_EXERCISE BRIEF_: Below are entries; output exactly the lines from the one with "bm.to_mesh(me)" to the one with "d = dist(v.co)", both included, and nothing else.

□ □ □ □

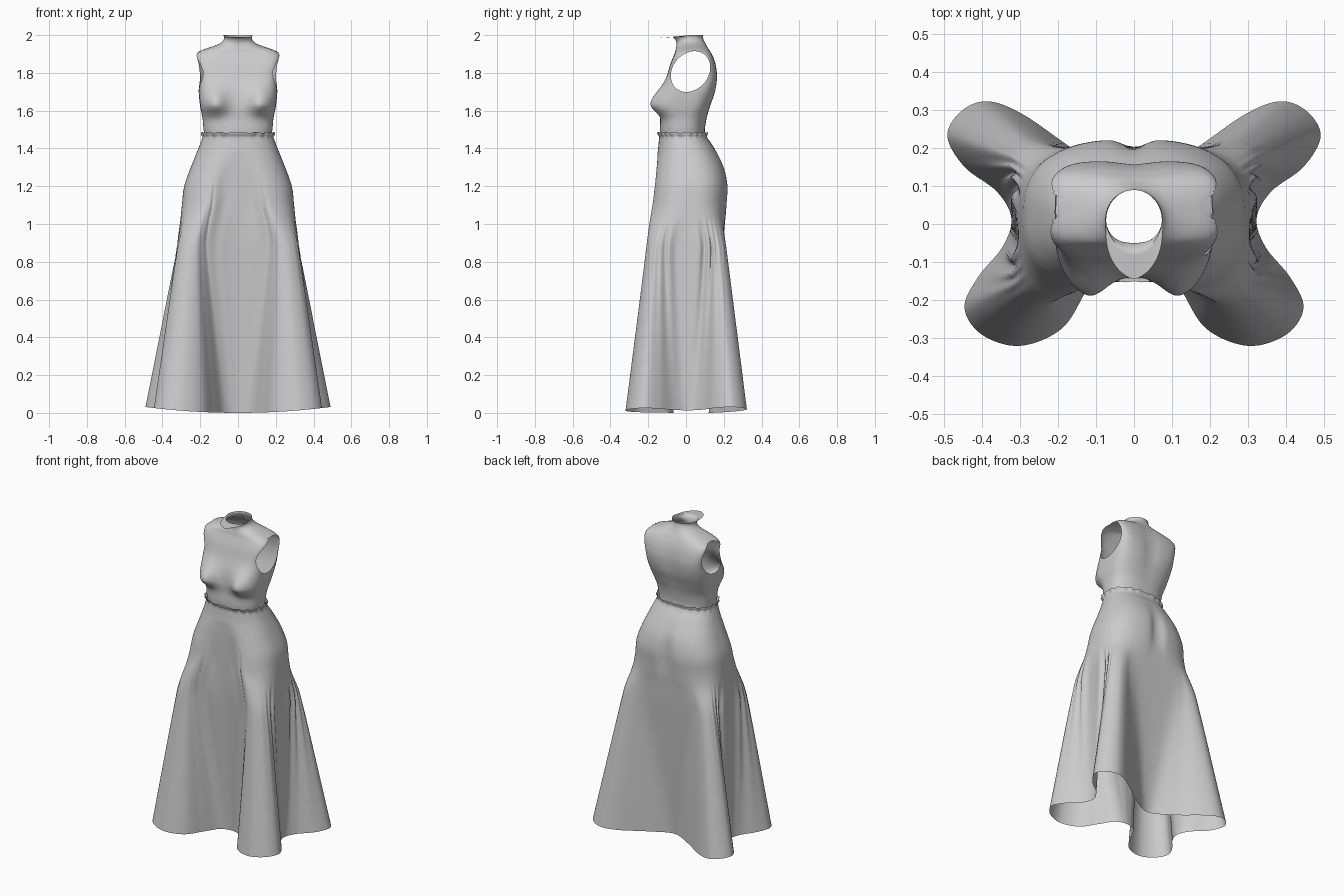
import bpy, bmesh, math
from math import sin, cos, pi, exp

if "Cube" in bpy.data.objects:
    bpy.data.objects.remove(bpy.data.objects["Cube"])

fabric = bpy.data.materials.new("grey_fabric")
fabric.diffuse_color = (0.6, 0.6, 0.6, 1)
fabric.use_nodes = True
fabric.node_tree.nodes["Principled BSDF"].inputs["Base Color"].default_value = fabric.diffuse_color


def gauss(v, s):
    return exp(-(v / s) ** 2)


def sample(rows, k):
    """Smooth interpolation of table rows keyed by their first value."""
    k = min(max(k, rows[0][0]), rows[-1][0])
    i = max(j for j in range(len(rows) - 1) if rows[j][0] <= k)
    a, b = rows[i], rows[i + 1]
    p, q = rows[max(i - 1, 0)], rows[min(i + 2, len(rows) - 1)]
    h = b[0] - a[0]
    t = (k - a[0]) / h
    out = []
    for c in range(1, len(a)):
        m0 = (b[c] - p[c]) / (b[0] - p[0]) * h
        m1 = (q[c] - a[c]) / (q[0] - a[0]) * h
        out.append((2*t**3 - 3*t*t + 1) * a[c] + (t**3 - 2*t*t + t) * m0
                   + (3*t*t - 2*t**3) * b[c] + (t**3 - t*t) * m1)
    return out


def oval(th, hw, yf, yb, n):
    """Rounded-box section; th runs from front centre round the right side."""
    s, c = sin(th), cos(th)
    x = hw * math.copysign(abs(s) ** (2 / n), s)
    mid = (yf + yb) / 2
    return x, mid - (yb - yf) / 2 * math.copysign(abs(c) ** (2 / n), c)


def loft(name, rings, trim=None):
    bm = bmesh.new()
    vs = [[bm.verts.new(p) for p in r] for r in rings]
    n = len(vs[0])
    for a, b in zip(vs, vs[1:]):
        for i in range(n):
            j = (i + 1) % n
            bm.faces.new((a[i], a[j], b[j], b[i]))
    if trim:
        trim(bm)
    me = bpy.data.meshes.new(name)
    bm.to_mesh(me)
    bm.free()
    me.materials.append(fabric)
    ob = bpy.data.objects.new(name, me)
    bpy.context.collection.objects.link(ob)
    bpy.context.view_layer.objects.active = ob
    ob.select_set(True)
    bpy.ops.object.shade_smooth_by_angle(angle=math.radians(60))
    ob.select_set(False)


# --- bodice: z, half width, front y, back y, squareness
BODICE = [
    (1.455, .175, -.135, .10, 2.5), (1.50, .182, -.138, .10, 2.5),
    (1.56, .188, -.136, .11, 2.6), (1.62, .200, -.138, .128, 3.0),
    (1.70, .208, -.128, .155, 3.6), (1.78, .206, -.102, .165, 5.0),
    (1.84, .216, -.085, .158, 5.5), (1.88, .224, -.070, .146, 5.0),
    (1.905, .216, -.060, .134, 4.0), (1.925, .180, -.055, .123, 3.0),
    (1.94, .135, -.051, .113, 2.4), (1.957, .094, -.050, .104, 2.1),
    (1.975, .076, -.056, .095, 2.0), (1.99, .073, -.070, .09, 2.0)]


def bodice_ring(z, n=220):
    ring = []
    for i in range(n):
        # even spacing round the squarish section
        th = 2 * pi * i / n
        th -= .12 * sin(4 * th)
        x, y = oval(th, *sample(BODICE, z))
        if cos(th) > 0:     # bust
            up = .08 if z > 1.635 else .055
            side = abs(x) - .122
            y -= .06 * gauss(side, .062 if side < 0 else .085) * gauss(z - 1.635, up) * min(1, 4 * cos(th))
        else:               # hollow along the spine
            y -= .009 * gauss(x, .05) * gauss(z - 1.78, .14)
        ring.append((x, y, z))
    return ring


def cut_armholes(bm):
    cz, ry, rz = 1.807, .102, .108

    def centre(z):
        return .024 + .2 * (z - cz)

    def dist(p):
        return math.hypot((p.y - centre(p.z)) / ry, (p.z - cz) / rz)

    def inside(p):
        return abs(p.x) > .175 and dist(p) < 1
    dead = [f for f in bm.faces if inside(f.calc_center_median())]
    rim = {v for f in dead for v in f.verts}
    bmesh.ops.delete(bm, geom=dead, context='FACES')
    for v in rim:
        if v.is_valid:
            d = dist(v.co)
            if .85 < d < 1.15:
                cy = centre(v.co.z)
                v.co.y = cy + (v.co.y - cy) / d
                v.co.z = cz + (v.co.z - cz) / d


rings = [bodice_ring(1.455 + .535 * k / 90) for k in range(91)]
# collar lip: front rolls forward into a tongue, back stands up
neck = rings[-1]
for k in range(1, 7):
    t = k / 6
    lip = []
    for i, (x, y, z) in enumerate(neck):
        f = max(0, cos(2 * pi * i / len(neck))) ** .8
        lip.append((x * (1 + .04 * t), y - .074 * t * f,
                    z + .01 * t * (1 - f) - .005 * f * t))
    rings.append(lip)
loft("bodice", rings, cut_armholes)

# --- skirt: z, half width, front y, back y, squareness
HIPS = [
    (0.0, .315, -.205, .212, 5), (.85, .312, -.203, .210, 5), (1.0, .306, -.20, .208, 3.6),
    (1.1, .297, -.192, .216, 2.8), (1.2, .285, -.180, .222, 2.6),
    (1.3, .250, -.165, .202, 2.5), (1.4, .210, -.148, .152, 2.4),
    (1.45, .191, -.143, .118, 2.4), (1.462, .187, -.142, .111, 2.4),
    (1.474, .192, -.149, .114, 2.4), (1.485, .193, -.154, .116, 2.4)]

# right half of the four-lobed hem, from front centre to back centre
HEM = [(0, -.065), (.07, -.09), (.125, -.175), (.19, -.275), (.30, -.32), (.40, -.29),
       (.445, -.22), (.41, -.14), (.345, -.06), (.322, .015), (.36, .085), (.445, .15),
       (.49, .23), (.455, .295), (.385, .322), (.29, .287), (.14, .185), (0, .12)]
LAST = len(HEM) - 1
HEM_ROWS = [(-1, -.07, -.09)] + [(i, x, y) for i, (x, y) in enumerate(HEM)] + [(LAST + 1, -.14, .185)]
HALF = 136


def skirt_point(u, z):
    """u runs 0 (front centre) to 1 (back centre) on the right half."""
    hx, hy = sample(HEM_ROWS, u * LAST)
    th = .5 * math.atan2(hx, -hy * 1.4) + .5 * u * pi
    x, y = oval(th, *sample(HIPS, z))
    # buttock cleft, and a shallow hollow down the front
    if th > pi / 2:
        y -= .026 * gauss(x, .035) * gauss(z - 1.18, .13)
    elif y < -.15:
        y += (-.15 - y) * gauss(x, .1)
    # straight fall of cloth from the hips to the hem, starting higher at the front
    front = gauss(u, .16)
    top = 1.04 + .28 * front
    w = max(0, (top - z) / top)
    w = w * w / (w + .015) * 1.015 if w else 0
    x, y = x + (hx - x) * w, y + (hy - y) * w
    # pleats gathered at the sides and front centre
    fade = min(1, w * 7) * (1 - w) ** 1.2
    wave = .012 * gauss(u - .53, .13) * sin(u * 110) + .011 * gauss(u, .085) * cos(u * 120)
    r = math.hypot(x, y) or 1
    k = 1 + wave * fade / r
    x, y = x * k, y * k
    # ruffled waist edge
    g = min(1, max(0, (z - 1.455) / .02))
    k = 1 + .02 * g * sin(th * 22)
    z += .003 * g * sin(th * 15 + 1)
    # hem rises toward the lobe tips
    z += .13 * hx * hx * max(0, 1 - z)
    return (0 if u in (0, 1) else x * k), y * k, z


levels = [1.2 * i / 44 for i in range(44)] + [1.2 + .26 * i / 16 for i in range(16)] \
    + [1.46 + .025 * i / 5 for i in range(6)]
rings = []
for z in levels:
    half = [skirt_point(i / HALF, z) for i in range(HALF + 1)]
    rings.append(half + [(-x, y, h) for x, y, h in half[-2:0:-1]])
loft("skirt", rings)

□ □ □ □

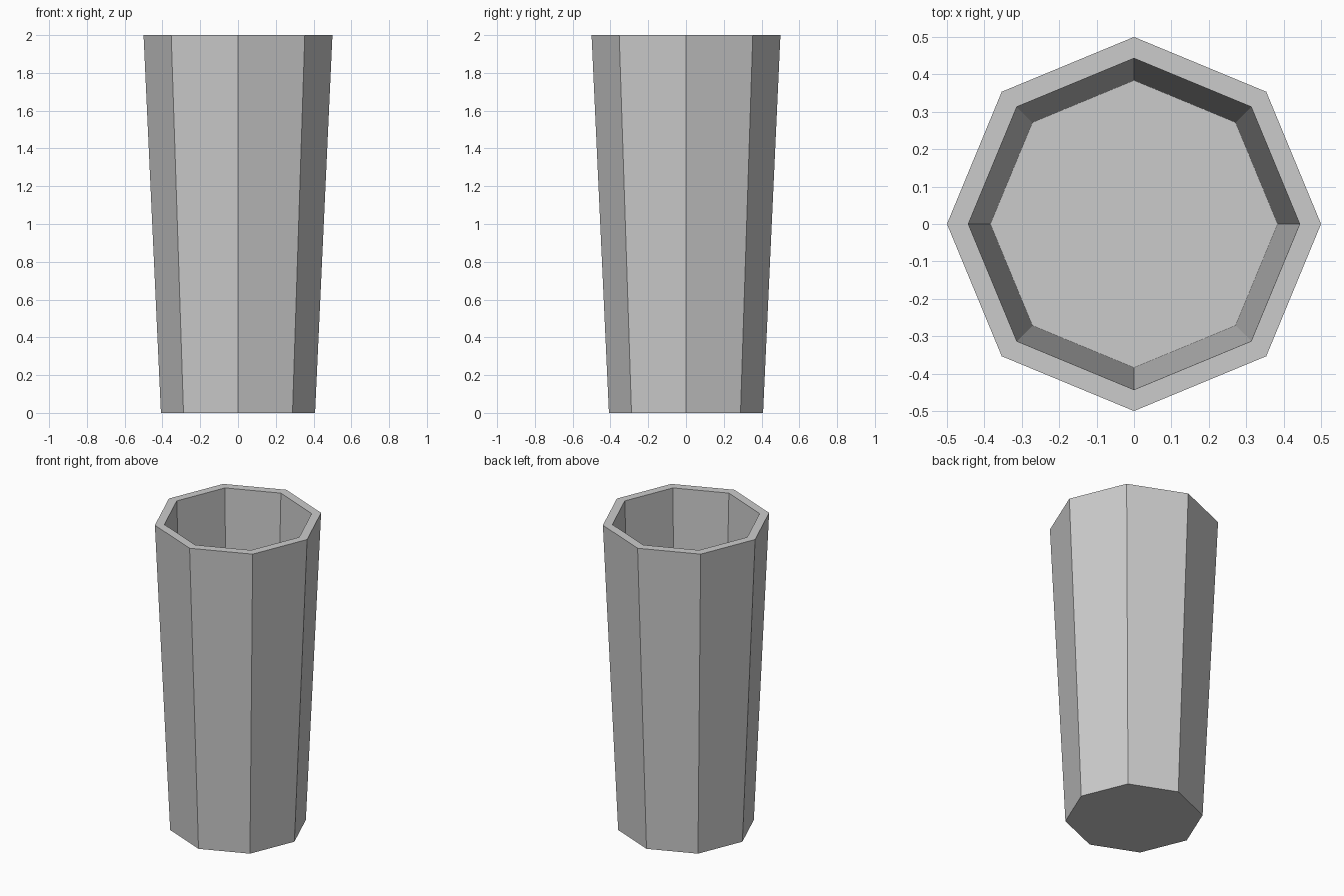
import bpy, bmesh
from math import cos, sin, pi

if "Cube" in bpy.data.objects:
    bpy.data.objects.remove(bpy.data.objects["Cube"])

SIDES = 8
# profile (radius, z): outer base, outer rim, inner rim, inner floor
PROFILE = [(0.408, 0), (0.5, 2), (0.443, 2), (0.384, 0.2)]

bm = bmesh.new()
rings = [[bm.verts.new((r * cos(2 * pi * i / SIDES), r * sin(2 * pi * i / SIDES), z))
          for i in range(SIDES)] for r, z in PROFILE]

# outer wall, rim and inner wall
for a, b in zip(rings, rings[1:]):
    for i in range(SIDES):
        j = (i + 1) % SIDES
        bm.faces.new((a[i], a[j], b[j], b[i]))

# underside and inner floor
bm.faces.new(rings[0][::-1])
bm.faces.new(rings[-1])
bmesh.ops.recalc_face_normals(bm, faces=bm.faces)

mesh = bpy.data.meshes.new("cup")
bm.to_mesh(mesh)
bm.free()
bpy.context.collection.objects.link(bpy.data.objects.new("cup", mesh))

□ □ □ □

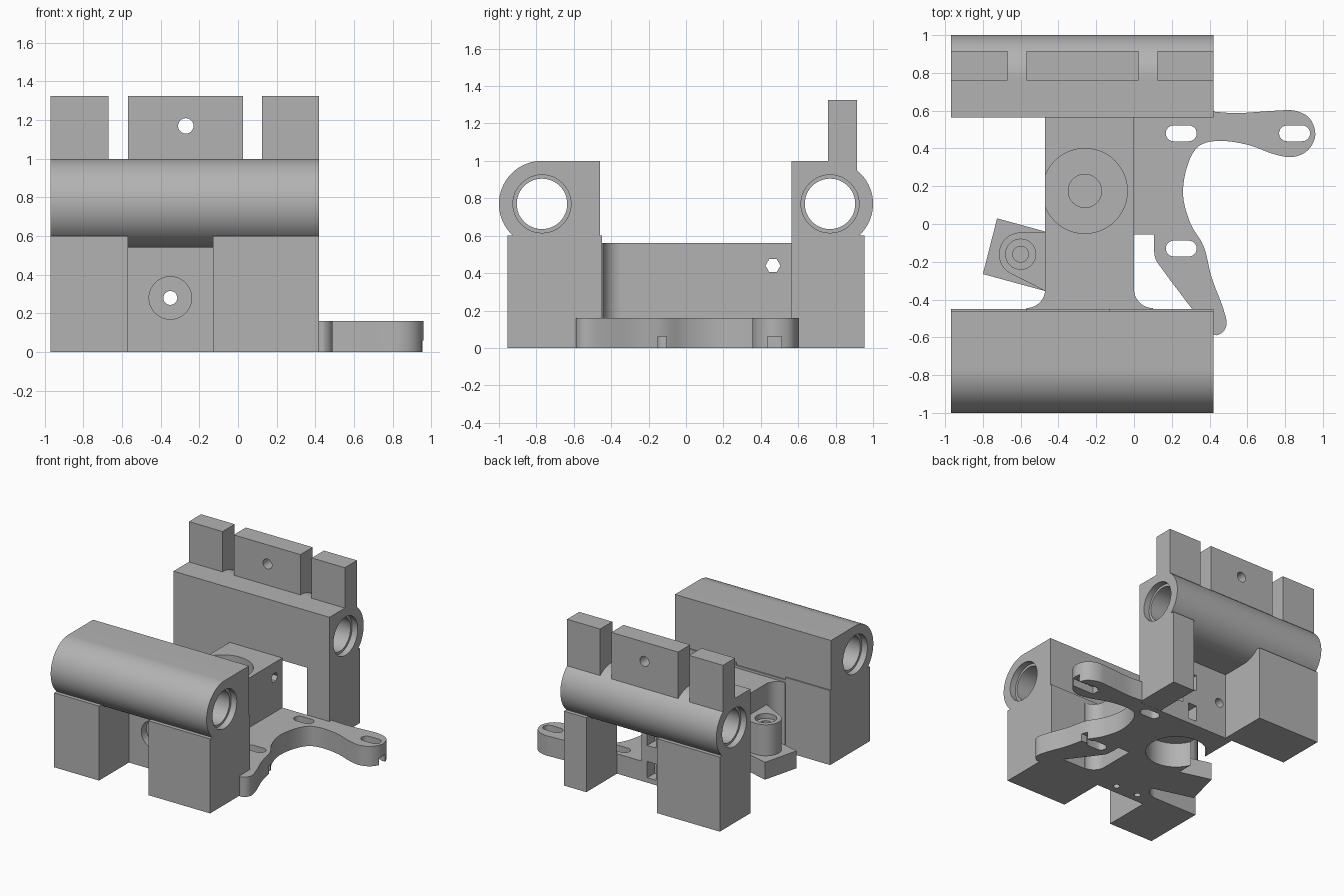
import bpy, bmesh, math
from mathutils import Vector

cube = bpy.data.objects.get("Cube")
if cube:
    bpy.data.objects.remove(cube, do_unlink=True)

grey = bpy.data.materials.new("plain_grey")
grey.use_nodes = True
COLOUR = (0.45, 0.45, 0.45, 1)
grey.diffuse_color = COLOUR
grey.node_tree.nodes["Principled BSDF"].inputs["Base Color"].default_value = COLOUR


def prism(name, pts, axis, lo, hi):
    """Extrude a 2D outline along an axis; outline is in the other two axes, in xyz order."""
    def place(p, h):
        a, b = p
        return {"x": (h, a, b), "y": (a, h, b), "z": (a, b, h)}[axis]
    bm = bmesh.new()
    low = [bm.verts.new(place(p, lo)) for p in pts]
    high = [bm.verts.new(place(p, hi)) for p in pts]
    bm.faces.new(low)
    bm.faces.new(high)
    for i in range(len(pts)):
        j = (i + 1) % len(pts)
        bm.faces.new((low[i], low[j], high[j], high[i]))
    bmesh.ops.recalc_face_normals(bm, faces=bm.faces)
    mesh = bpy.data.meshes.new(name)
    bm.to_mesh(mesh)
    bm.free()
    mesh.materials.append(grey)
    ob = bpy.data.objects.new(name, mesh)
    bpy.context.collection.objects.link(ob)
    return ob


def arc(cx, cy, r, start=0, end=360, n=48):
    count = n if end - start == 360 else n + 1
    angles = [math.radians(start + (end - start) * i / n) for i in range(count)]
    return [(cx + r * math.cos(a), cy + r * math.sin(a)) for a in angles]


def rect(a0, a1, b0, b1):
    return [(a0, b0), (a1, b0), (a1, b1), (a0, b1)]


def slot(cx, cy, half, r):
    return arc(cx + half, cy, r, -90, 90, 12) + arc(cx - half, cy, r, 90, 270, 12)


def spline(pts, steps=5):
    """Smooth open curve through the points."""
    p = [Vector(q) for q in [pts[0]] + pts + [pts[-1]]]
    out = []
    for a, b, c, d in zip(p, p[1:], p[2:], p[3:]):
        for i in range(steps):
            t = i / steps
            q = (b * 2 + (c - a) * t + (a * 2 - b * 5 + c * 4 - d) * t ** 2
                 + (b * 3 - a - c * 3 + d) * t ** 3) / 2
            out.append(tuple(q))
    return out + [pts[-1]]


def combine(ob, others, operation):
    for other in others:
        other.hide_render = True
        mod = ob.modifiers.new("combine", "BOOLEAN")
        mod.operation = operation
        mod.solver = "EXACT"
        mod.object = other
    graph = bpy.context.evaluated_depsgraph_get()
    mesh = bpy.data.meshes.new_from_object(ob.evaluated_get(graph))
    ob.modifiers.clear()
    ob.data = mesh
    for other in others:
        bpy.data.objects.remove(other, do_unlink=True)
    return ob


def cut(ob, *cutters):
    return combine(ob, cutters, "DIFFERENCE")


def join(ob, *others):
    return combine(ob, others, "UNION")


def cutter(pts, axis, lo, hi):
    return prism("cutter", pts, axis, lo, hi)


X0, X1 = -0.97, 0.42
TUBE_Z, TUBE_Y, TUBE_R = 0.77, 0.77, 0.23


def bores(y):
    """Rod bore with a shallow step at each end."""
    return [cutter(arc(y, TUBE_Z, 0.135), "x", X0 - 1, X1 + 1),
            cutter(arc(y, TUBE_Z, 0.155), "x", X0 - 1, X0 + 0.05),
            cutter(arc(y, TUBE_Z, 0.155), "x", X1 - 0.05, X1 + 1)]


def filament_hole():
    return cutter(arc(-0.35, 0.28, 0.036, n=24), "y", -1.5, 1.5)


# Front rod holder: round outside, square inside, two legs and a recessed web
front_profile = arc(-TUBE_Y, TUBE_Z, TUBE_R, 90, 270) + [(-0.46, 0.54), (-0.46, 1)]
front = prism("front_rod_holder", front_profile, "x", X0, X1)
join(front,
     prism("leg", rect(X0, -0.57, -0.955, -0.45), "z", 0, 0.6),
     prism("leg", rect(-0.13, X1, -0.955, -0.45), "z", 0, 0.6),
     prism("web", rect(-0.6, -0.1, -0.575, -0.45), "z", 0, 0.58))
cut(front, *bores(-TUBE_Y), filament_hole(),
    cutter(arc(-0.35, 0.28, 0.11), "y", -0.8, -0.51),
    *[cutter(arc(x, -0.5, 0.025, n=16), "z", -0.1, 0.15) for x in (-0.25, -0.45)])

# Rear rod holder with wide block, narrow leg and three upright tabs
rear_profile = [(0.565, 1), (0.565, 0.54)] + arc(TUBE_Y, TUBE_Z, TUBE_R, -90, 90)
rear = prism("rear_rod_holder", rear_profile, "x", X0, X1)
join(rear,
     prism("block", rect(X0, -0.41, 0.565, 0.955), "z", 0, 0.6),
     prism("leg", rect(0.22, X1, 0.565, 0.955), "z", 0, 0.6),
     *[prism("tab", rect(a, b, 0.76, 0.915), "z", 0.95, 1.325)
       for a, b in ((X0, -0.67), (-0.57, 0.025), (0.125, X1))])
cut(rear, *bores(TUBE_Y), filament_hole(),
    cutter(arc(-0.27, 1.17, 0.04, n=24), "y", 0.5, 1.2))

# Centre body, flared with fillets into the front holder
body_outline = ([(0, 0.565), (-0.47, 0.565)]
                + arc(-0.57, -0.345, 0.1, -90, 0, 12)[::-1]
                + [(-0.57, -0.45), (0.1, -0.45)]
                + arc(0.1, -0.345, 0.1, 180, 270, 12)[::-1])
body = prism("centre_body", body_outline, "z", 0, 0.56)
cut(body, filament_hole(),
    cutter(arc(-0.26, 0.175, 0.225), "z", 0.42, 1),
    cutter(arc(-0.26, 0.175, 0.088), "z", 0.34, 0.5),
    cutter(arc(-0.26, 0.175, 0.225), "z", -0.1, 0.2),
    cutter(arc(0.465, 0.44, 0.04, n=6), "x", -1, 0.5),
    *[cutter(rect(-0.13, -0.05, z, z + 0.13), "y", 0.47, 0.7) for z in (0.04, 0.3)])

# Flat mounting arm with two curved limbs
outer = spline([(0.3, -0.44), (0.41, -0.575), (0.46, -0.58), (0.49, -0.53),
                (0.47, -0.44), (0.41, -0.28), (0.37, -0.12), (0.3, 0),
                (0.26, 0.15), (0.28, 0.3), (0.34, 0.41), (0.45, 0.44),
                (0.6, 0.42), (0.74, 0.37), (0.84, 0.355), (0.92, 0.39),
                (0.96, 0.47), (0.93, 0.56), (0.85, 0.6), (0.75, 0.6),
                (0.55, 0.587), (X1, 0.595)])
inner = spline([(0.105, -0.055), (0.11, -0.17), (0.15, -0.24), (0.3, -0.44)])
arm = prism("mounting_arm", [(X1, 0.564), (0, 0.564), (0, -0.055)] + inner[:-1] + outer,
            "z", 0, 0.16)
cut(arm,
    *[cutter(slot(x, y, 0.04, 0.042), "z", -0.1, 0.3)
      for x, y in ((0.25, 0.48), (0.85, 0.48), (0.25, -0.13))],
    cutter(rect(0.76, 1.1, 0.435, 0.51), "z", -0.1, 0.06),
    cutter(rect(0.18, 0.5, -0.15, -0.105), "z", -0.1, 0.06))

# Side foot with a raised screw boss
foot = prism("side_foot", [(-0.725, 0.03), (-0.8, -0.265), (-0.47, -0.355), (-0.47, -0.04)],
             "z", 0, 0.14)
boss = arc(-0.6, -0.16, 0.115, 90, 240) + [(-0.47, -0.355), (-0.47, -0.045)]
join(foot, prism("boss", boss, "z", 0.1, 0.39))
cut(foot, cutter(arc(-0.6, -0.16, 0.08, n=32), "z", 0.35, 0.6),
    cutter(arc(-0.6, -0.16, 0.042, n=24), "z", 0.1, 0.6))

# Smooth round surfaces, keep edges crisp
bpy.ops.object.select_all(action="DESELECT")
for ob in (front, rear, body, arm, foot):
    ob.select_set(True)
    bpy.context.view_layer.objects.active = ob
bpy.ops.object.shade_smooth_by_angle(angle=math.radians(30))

□ □ □ □

_OUTPUT OF THE EXERCISE_:
    bm.to_mesh(me)
    bm.free()
    me.materials.append(fabric)
    ob = bpy.data.objects.new(name, me)
    bpy.context.collection.objects.link(ob)
    bpy.context.view_layer.objects.active = ob
    ob.select_set(True)
    bpy.ops.object.shade_smooth_by_angle(angle=math.radians(60))
    ob.select_set(False)


# --- bodice: z, half width, front y, back y, squareness
BODICE = [
    (1.455, .175, -.135, .10, 2.5), (1.50, .182, -.138, .10, 2.5),
    (1.56, .188, -.136, .11, 2.6), (1.62, .200, -.138, .128, 3.0),
    (1.70, .208, -.128, .155, 3.6), (1.78, .206, -.102, .165, 5.0),
    (1.84, .216, -.085, .158, 5.5), (1.88, .224, -.070, .146, 5.0),
    (1.905, .216, -.060, .134, 4.0), (1.925, .180, -.055, .123, 3.0),
    (1.94, .135, -.051, .113, 2.4), (1.957, .094, -.050, .104, 2.1),
    (1.975, .076, -.056, .095, 2.0), (1.99, .073, -.070, .09, 2.0)]


def bodice_ring(z, n=220):
    ring = []
    for i in range(n):
        # even spacing round the squarish section
        th = 2 * pi * i / n
        th -= .12 * sin(4 * th)
        x, y = oval(th, *sample(BODICE, z))
        if cos(th) > 0:     # bust
            up = .08 if z > 1.635 else .055
            side = abs(x) - .122
            y -= .06 * gauss(side, .062 if side < 0 else .085) * gauss(z - 1.635, up) * min(1, 4 * cos(th))
        else:               # hollow along the spine
            y -= .009 * gauss(x, .05) * gauss(z - 1.78, .14)
        ring.append((x, y, z))
    return ring


def cut_armholes(bm):
    cz, ry, rz = 1.807, .102, .108

    def centre(z):
        return .024 + .2 * (z - cz)

    def dist(p):
        return math.hypot((p.y - centre(p.z)) / ry, (p.z - cz) / rz)

    def inside(p):
        return abs(p.x) > .175 and dist(p) < 1
    dead = [f for f in bm.faces if inside(f.calc_center_median())]
    rim = {v for f in dead for v in f.verts}
    bmesh.ops.delete(bm, geom=dead, context='FACES')
    for v in rim:
        if v.is_valid:
            d = dist(v.co)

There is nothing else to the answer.